And what would "winning" look like?
Take my home province: Our lesbian premier has mandated a new sex-ed curriculum that was co-written by a convicted pedophile and teaches kids, among other things, that there are six genders, not two.
That's correct. In Canada's largest province, that's the official state-mandated truth, starting from kindergarten - and there is no serious organized resistance to it. So what do you think the adults that emerge from such schools in twelve years' time will be like?
On the radio this morning, Michael Graham asked me about recent polls finding that 40 per cent of millennials think "hate speech" should be criminalized and nearly a third of Democrats feel the same way about dissent from "climate change" orthodoxy. And that's why John Kerry stands up in Paris and blurts out that killing cartoonists for drawing something you disapprove of has a "legitimacy" or "rationale". If you don't believe in free speech for climate deniers or homophobes, why would you believe in it for Charlie Hebdo? Sure, you might be a little squeamish about gunning them all down in cold blood - but all you're doing is quibbling over the penalty: fines for trans apostates, prison for climate apostates, death for Islamic apostates. They're merely different points on the same continuum.

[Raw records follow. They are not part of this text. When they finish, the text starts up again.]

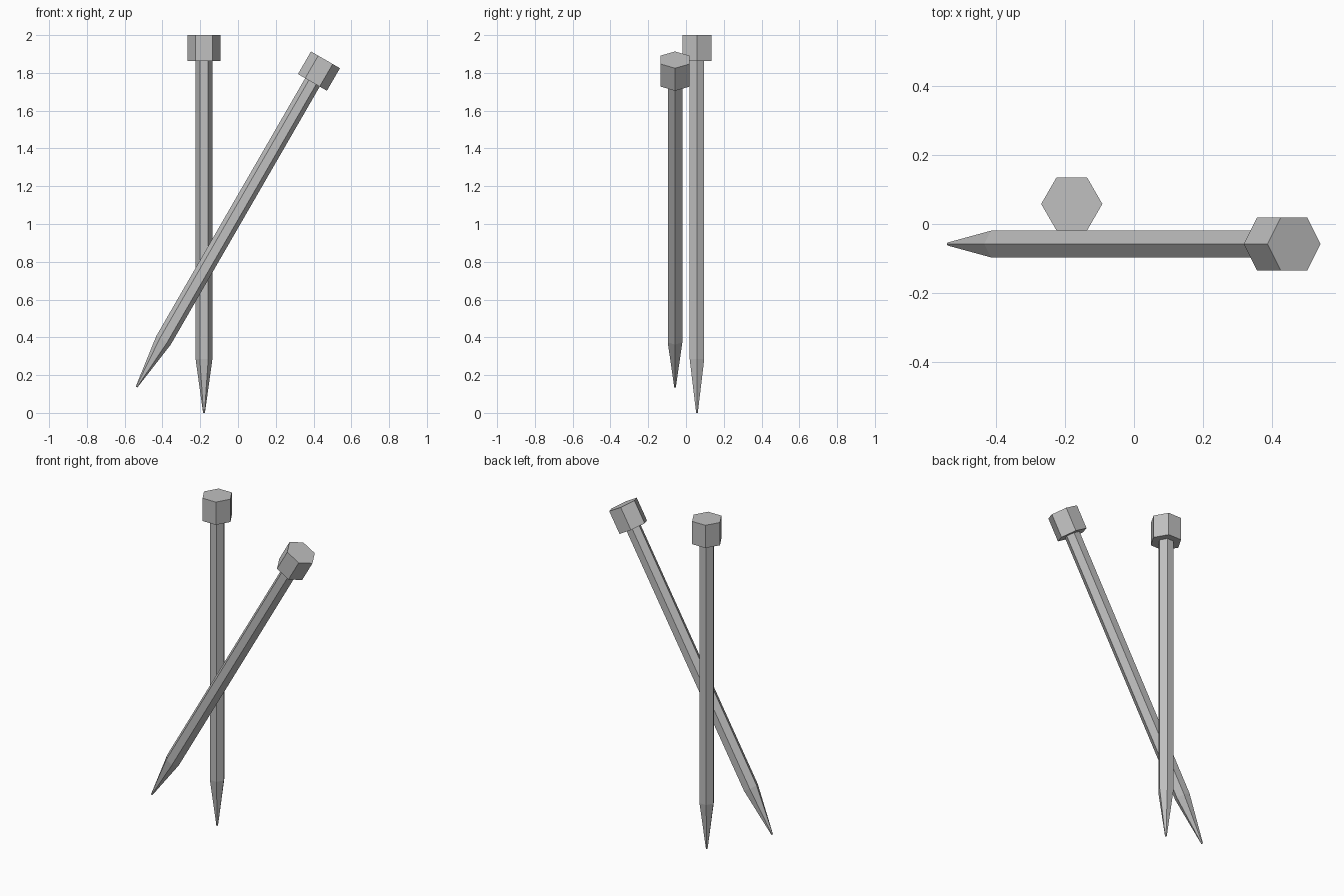
import bpy, bmesh, math
from mathutils import Matrix

if "Cube" in bpy.data.objects:
    bpy.data.objects.remove(bpy.data.objects["Cube"])

steel = bpy.data.materials.new("grey_steel")
steel.diffuse_color = (0.53, 0.53, 0.53, 1)
steel.use_nodes = True
steel.node_tree.nodes["Principled BSDF"].inputs["Base Color"].default_value = steel.diffuse_color


def hex_loft(name, rings, matrix):
    """Six-sided solid through (z, radius) rings, corners on +-x."""
    bm = bmesh.new()
    loops = [[bm.verts.new((r * math.cos(k * math.pi / 3),
                            r * math.sin(k * math.pi / 3), z))
              for k in range(6)] for z, r in rings]
    for a, b in zip(loops, loops[1:]):
        for k in range(6):
            j = (k + 1) % 6
            bm.faces.new((a[k], a[j], b[j], b[k]))
    bm.faces.new(loops[0][::-1])
    bm.faces.new(loops[-1])
    bm.transform(matrix)
    mesh = bpy.data.meshes.new(name)
    bm.to_mesh(mesh)
    bm.free()
    mesh.materials.append(steel)
    obj = bpy.data.objects.new(name, mesh)
    bpy.context.collection.objects.link(obj)


def nail(name, tip, tilt):
    m = Matrix.Translation(tip) @ Matrix.Rotation(math.radians(tilt), 4, 'Y')
    # pointed shaft
    hex_loft(name + "_shaft", [(0, 0.005), (0.285, 0.0445), (1.863, 0.0445)], m)
    # hexagonal head
    hex_loft(name + "_head", [(1.862, 0.0885), (2.0, 0.0885)], m)


nail("upright_nail", (-0.18, 0.058, 0), 0)
nail("leaning_nail", (-0.537, -0.058, 0.137), 30)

As Kathy points out, since the Eighties everybody has breezily asserted that no-holds-barred ribald comedy is a surefire way to kill political correctness. The result is that, at college campuses across the fruited plain, if it's a choice between jokes or PC, the youth of America will happily forego the former. It's not just that in the interests of "social justice" they're willing to give up free speech, but that they're willing to undergo a full-scale humorectomy. The anodyne, evasive profanities of a John Oliver are all that remains.
~Thank you for your warm response to my cat album, Feline Groovy, which was released yesterday. I'm pleased to see Marvin the cat and I are holding our own against Harry Connick and Michael Bublé. Those guys are such losers. It's available from Amazon via CD or digital download - and also from iTunes and CD Baby.
~Later today I'll be on the radio with Brian Lilley on CFRA in Ottawa. The fun starts at 1.30pm Eastern.